From the opening line of the records through the line bearing "grey.diffuse_color = (0.5, 0.5, 0.5, 1)", set down every line exactly.

━━━ RECORDS FOR THE TASK

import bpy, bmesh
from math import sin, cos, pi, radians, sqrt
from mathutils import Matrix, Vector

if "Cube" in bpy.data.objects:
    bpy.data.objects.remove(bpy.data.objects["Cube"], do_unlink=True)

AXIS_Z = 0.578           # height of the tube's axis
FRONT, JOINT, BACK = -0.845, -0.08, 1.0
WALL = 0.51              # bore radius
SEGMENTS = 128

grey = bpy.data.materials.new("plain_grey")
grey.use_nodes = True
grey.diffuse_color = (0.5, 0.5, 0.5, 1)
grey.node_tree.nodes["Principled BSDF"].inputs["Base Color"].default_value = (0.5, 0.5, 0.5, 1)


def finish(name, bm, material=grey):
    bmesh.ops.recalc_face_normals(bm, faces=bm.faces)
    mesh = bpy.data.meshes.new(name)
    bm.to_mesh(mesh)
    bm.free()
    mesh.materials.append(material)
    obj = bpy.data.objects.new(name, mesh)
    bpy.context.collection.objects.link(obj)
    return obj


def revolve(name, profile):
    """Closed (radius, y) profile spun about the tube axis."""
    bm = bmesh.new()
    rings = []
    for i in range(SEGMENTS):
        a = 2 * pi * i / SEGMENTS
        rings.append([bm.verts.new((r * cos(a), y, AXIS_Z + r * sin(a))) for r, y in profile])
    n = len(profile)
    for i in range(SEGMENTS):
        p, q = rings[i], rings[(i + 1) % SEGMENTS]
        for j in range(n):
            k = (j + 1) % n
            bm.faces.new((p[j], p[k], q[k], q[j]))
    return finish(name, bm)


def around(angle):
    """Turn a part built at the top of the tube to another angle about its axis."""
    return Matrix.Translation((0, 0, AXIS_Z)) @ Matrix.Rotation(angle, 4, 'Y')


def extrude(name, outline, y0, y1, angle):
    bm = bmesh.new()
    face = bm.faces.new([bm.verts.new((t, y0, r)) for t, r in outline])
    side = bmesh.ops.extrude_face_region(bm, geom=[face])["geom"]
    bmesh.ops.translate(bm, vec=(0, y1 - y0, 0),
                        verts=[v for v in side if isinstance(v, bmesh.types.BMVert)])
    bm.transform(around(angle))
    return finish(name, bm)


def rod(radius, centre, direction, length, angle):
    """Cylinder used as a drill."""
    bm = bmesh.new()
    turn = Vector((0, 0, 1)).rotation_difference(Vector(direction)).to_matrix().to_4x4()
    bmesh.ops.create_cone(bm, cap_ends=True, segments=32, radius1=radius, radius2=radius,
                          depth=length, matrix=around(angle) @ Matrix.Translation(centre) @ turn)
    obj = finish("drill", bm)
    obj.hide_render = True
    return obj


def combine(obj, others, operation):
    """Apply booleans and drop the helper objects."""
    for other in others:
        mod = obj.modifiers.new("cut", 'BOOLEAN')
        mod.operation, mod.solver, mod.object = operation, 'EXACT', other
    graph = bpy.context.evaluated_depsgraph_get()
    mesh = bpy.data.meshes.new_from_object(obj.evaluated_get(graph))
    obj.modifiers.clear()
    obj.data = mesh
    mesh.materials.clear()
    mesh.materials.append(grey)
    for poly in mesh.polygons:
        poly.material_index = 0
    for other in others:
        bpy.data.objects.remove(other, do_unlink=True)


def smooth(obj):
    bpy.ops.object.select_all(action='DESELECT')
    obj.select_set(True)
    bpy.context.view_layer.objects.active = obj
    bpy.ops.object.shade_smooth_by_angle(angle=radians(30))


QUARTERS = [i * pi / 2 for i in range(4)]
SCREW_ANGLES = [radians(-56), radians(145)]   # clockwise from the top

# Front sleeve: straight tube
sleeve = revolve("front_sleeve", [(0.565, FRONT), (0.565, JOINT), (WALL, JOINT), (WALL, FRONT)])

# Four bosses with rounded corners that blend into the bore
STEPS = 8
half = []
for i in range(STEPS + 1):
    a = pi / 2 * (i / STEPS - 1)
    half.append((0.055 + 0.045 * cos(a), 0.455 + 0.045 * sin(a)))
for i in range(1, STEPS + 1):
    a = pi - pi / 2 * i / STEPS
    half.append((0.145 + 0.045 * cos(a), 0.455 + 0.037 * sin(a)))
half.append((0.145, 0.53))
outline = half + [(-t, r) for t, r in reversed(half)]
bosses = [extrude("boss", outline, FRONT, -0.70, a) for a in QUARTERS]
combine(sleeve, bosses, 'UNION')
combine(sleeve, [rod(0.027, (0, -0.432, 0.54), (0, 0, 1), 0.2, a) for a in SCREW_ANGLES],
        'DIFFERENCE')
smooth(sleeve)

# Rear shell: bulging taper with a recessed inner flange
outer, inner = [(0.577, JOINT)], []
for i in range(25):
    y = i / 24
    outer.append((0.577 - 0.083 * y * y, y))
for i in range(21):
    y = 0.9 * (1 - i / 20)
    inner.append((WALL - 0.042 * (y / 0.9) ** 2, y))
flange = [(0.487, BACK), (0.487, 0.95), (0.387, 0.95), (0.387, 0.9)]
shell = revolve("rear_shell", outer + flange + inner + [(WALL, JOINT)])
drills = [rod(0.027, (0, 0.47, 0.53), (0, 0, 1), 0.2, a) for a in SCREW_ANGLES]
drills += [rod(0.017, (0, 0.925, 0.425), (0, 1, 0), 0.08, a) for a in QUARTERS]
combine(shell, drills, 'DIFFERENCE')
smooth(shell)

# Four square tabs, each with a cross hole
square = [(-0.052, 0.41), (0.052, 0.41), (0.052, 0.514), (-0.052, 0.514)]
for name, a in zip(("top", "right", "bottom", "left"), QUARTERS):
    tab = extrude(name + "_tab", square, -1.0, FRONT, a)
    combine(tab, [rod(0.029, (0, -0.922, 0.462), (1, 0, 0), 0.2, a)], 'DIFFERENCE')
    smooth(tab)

━━━━━━

> WRITTEN SOLUTION:
import bpy, bmesh
from math import sin, cos, pi, radians, sqrt
from mathutils import Matrix, Vector

if "Cube" in bpy.data.objects:
    bpy.data.objects.remove(bpy.data.objects["Cube"], do_unlink=True)

AXIS_Z = 0.578           # height of the tube's axis
FRONT, JOINT, BACK = -0.845, -0.08, 1.0
WALL = 0.51              # bore radius
SEGMENTS = 128

grey = bpy.data.materials.new("plain_grey")
grey.use_nodes = True
grey.diffuse_color = (0.5, 0.5, 0.5, 1)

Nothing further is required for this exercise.